His mind and hand went together: And what he thought, he uttered with that easinesse, that wee have scarse received from him a blot in his papers.
This has become part of the enduring image of Shakespeare — so supreme a genius that he he didn’t even have to labor over his masterpieces, like Mozart interrupting a game of billiards to jot down a movement in a string quartet. And, of course, this image is always paired with Ben Jonson’s envious comment:
“The Players have often mentioned it as an honor to Shakespeare that in his writing, whatsoever he penned, he never blotted out line. My answer hath been, ‘would he had blotted a thousand.'”
There was only one Shakespeare, and we’re not him. And neither was Ben Jonson.
This image is under attack from modern critics. Here is Stephen Greenblatt, interrupting his writing of The Swerve to write in the Wall Street Journal:
A number of Shakespeare’s plays survive in both the small quarto editions, inexpensively published during his lifetime, and in the first folio. Comparing versions of the same play, I and other scholars have concluded that many of the differences are probably due to Shakespeare’s own obsessive fiddling.
A particularly significant amount of fiddling occurred in King Lear, where there are extensive changes between the quarto edition and the First Folio. As a result, some modern editions include both versions, instead of presenting a single edition that conflates both versions. The Arden edition I own is of the conflated school. It uses F and Q superscripts to indicate words that are only found in one version or the other. Lear’s final line in the play, spoken over the dead body of Cordelia, appears only in the folio version:
Do you see this? Look on her; look, her lips,
Look there, look there! He dies.
Does he die joyfully, thinking Cordelia is really alive? What was Shakespeare up to when he added the line? Who knows?
Of course, there is no real evidence of revision, just of differences. Maybe both the quarto and the folio are simply different versions of a lost original manuscript. Maybe some of the differences are due to lines that were added by actors during rehearsals. Greenblatt and others are convinced that Shakespeare fiddled, but that’s based on interpretation, not evidence. The next generation of scholars may come up with some other interpretation — or decide that Heminge and Condell knew what they were talking about.

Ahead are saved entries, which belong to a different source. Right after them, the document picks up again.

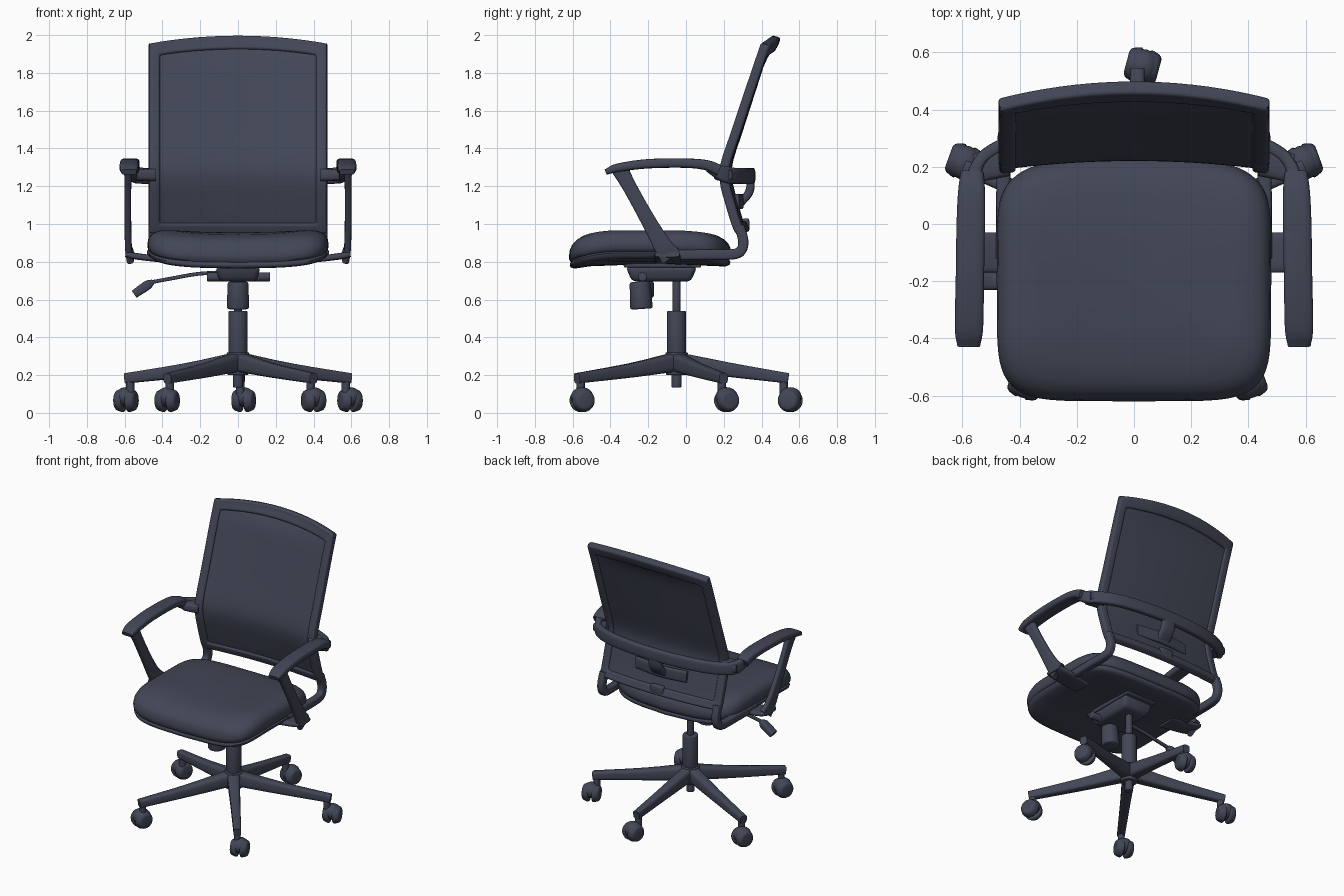
import bpy, bmesh, math
from mathutils import Vector, Matrix

if "Cube" in bpy.data.objects:
    bpy.data.objects.remove(bpy.data.objects["Cube"])

mat = bpy.data.materials.new("dark slate plastic")
mat.diffuse_color = (0.055, 0.061, 0.092, 1)
mat.use_nodes = True
mat.node_tree.nodes["Principled BSDF"].inputs["Base Color"].default_value = mat.diffuse_color


def finish(name, bm, bevel=0, solid=0, angle=40):
    bmesh.ops.recalc_face_normals(bm, faces=bm.faces)
    me = bpy.data.meshes.new(name)
    bm.to_mesh(me)
    bm.free()
    ob = bpy.data.objects.new(name, me)
    bpy.context.collection.objects.link(ob)
    me.materials.append(mat)
    if solid:
        m = ob.modifiers.new("solid", 'SOLIDIFY')
        m.thickness, m.offset = solid, 0
    if bevel:
        m = ob.modifiers.new("bevel", 'BEVEL')
        m.width, m.segments, m.limit_method = bevel, 3, 'ANGLE'
        m.angle_limit = math.radians(40)
    bpy.ops.object.select_all(action='DESELECT')
    bpy.context.view_layer.objects.active = ob
    ob.select_set(True)
    if bevel or solid:
        bpy.ops.object.convert(target='MESH')
    bpy.ops.object.shade_smooth_by_angle(angle=math.radians(angle))
    return ob


def catmull(pts, n=5):
    p = [Vector(q) for q in pts]
    p = [2 * p[0] - p[1]] + p + [2 * p[-1] - p[-2]]
    out = []
    for i in range(1, len(p) - 2):
        a, b, c, d = p[i - 1:i + 3]
        for k in range(n):
            t = k / n
            out.append(0.5 * (2 * b + (c - a) * t + (2 * a - 5 * b + 4 * c - d) * t * t
                              + (3 * b - a - 3 * c + d) * t ** 3))
    return out + [p[-2]]


def power(v, e):
    return math.copysign(abs(v) ** e, v)


def loft(bm, rings):
    rs = [[bm.verts.new(v) for v in r] for r in rings]
    n = len(rs[0])
    for a, b in zip(rs, rs[1:]):
        for i in range(n):
            bm.faces.new((a[i], a[(i + 1) % n], b[(i + 1) % n], b[i]))
    bm.faces.new(rs[0][::-1])
    bm.faces.new(rs[-1])


def sweep(name, pts, sizes, side, n=5):
    """Rounded section along a path; sizes = (along side, across) per point."""
    path, size = catmull(pts, n), catmull([(a, b, 0) for a, b in sizes], n)
    bm, rings = bmesh.new(), []
    for i, p in enumerate(path):
        t = (path[min(i + 1, len(path) - 1)] - path[max(i - 1, 0)]).normalized()
        up = Vector(side).cross(t).normalized()
        s = t.cross(up)
        ring = []
        for k in range(16):
            a = math.tau * (k + 0.5) / 16
            ring.append(p + s * power(math.cos(a), 0.5) * size[i].x / 2
                        + up * power(math.sin(a), 0.5) * size[i].y / 2)
        rings.append(ring)
    loft(bm, rings)
    return finish(name, bm, angle=50)


def cyl(name, a, b, r1, r2=None, bevel=0.006):
    a, b = Vector(a), Vector(b)
    bm = bmesh.new()
    m = Matrix.Translation((a + b) / 2) @ (b - a).to_track_quat('Z', 'Y').to_matrix().to_4x4()
    bmesh.ops.create_cone(bm, cap_ends=True, segments=28, radius1=r1, radius2=r2 or r1,
                          depth=(b - a).length, matrix=m)
    return finish(name, bm, bevel)


def box(name, lo, hi, taper=1, bevel=0.012):
    lo, hi = Vector(lo), Vector(hi)
    bm = bmesh.new()
    bmesh.ops.create_cube(bm, size=1)
    for v in bm.verts:
        f = taper if v.co.z < 0 else 1
        v.co = (lo + hi) / 2 + Vector((v.co.x * f, v.co.y * f, v.co.z)) * (hi - lo)
    return finish(name, bm, bevel)


# Seat: lofted rounded plan, drooping at the front and dished across
def seat_part(name, layers):
    bm, rings = bmesh.new(), []
    for f, z in layers:
        ring = []
        for k in range(72):
            a = math.tau * k / 72
            x = 0.48 * f * power(math.cos(a), 0.36)
            y = -0.19 + (0.43 - 0.45 * (1 - f)) * power(math.sin(a), 0.36)
            droop = 0.035 * max(0, (-0.35 - y) / 0.25) ** 2 + 0.02 * max(0, (y + 0.1) / 0.3) ** 2
            dish = 0.022 * (1 - (x / 0.48) ** 2)
            y -= 0.04 * (x / 0.48) ** 2 * max(0, (y + 0.1) / 0.3)
            ring.append((x, y, z - droop - dish))
        rings.append(ring)
    loft(bm, rings)
    finish(name, bm, angle=60)


seat_part("seat_cushion", [(0.9, 0.85), (0.975, 0.856), (0.995, 0.872), (1, 0.893), (0.99, 0.92), (0.965, 0.942),
                           (0.92, 0.96), (0.85, 0.973), (0.7, 0.977), (0.4, 0.977), (0.05, 0.977)])
seat_part("seat_shell", [(0.05, 0.81), (0.75, 0.812), (0.93, 0.818), (0.98, 0.83), (0.99, 0.847), (0.96, 0.862)])

# Backrest: one curved grid gives both the rim frame and the thin panel
profile = catmull([(0.285, 0.955, 0), (0.262, 1.01, 0), (0.23, 1.12, 0), (0.203, 1.23, 0), (0.206, 1.33, 0),
                   (0.26, 1.5, 0), (0.334, 1.73, 0), (0.395, 1.92, 0), (0.418, 1.993, 0)], 4)
columns = [-0.472, -0.415] + [-0.415 + 0.83 * k / 16 for k in range(1, 16)] + [0.415, 0.472]


def back_grid(name, thick, keep, bevel):
    bm = bmesh.new()
    rows = []
    for p in profile:
        bow = 0.032 + 0.028 * min(1, max(0, (p.y - 1.86) / 0.1))
        rows.append([bm.verts.new((x, p.x + bow * (1 - (x / 0.472) ** 2),
                                   p.y - 0.04 * (x / 0.472) ** 2 * (p.y - 0.955))) for x in columns])
    for j in range(len(rows) - 1):
        for i in range(len(columns) - 1):
            edge = i in (0, len(columns) - 2) or j < 4 or j >= len(rows) - 5
            if keep(edge):
                bm.faces.new((rows[j][i], rows[j][i + 1], rows[j + 1][i + 1], rows[j + 1][i]))
    bmesh.ops.delete(bm, geom=[v for v in bm.verts if not v.link_faces], context='VERTS')
    finish(name, bm, bevel, thick)


back_grid("backrest_frame", 0.05, lambda e: e, 0.016)
back_grid("backrest_panel", 0.022, lambda e: True, 0)

# Hoop behind the back that carries both arms, with lumbar support
half = [(0.565, 0.12, 1.30), (0.55, 0.2, 1.265), (0.5, 0.255, 1.255), (0.38, 0.305, 1.255), (0.2, 0.335, 1.255)]
hoop = half + [(0, 0.345, 1.255)] + [(-x, y, z) for x, y, z in half[::-1]]
sweep("back_hoop", hoop, [(0.05, 0.06)] + [(0.085, 0.045)] * 9 + [(0.05, 0.06)], (0, 0, 1))
sweep("lumbar_bracket", [(0, 0.345, 1.24), (0, 0.335, 1.17), (0, 0.29, 1.11)],
      [(0.1, 0.04), (0.1, 0.045), (0.1, 0.04)], (1, 0, 0))
sweep("lumbar_pad", [(-0.2, 0.268, 1.12), (0, 0.292, 1.12), (0.2, 0.268, 1.12)], [(0.08, 0.028)] * 3, (0, 0, 1))
box("rail_clip", (-0.05, 0.30, 0.965), (0.05, 0.335, 1.03))

# Arms and lower back tubes, mirrored
for s, tag in ((1, "right"), (-1, "left")):
    sweep(tag + "_arm_pad", [(s * 0.578, -0.425, 1.275), (s * 0.577, -0.36, 1.298), (s * 0.574, -0.2, 1.319),
                             (s * 0.571, 0, 1.322), (s * 0.568, 0.11, 1.311), (s * 0.566, 0.175, 1.285)],
          [(0.08, 0.03), (0.1, 0.045), (0.1, 0.05), (0.1, 0.05), (0.095, 0.055), (0.08, 0.06)], (1, 0, 0))
    sweep(tag + "_arm_post", [(s * 0.583, -0.35, 1.29), (s * 0.583, -0.295, 1.19), (s * 0.583, -0.195, 1.01),
                              (s * 0.58, -0.12, 0.88), (s * 0.57, -0.08, 0.825)],
          [(0.04, 0.09), (0.036, 0.075), (0.036, 0.08), (0.036, 0.1), (0.04, 0.12)], (1, 0, 0))
    sweep(tag + "_arm_foot", [(s * 0.595, -0.1, 0.84), (s * 0.53, -0.1, 0.828), (s * 0.35, -0.1, 0.805)],
          [(0.13, 0.03), (0.14, 0.035), (0.14, 0.03)], (0, 1, 0))
    sweep(tag + "_back_tube", [(s * 0.448, 0.28, 0.99), (s * 0.45, 0.302, 0.92), (s * 0.452, 0.295, 0.865),
                               (s * 0.455, 0.25, 0.84), (s * 0.457, 0.1, 0.838), (s * 0.457, -0.12, 0.835)],
          [(0.05, 0.055)] * 6, (1, 0, 0))
    sweep(tag + "_hoop_joint", [(s * 0.45, 0.225, 1.26), (s * 0.55, 0.195, 1.26)], [(0.12, 0.07), (0.1, 0.06)], (0, 1, 0))

# Tilt mechanism, tension knob and lever
box("mount_plate", (-0.12, -0.33, 0.77), (0.12, 0.08, 0.80), bevel=0.008)
box("tilt_housing", (-0.12, -0.32, 0.695), (0.12, 0.06, 0.775), taper=0.82, bevel=0.025)
cyl("cross_shaft", (-0.165, -0.23, 0.72), (0.17, -0.23, 0.72), 0.024)
cyl("tension_knob", (0, -0.235, 0.55), (0, -0.245, 0.695), 0.06, 0.054, 0.012)
sweep("lever_rod", [(-0.08, -0.2, 0.745), (-0.22, -0.2, 0.735), (-0.35, -0.2, 0.712), (-0.47, -0.2, 0.69)],
      [(0.02, 0.02)] * 4, (0, 1, 0))
sweep("lever_paddle", [(-0.45, -0.2, 0.695), (-0.48, -0.2, 0.676), (-0.55, -0.2, 0.628)],
      [(0.03, 0.025), (0.06, 0.05), (0.06, 0.045)], (0, 1, 0))

# Gas column and hub
CY = -0.05
cyl("piston_rod", (0, CY, 0.5), (0, CY, 0.73), 0.022)
cyl("gas_column", (0, CY, 0.28), (0, CY, 0.54), 0.05)
cyl("base_hub", (0, CY, 0.2), (0, CY, 0.32), 0.055, 0.06)
cyl("column_foot", (0, CY, 0.135), (0, CY, 0.22), 0.027)

# Five legs with twin-wheel casters: caster centre, axle turn
casters = [(0.03, 0.552, -15), (0.593, 0.215, 20), (0.4, -0.55, 20), (-0.375, -0.55, -20), (-0.593, 0.215, -20)]
up = Vector((0, 0, 1))
for i, (cx, cy, turn) in enumerate(casters, 1):
    o = Vector((0, CY, 0))
    end = Vector((cx * (0.4 if i == 1 else 0.985), cy - 0.02, 0))
    d = (end - o).normalized()
    length = (end - o).length
    sweep(f"base_leg_{i}", [o + d * 0.02 + up * 0.268, o + d * 0.3 + up * 0.225, o + d * (length + 0.01) + up * 0.183],
          [(0.085, 0.1), (0.065, 0.075), (0.05, 0.055)], (-d.y, d.x, 0), 3)
    pivot = end - d * 0.015
    cyl(f"caster_stem_{i}", pivot + up * 0.09, pivot + up * 0.18, 0.022, bevel=0)
    c = Vector((cx, cy, 0.066))
    t = math.radians(turn)
    ax = Vector((math.cos(t), math.sin(t), 0))
    for k, s in enumerate((-1, 1)):
        cyl(f"caster_wheel_{i}_{'ab'[k]}", c + ax * s * 0.011, c + ax * s * 0.058, 0.066, 0.05, 0.014)
    # rounded hood filling the space between the wheels from above
    bm = bmesh.new()
    bmesh.ops.create_uvsphere(bm, u_segments=20, v_segments=12, radius=1,
                              matrix=Matrix.Translation(c + up * 0.018) @ Matrix.Rotation(t, 4, 'Z')
                              @ Matrix.Diagonal((0.058, 0.06, 0.052, 1)))
    finish(f"caster_hood_{i}", bm)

Still, it’s nice to think that Shakespeare was like the rest of us, adding words and taking them out and moving them around, trying to achieve some kind of perfection that is always just out of our reach.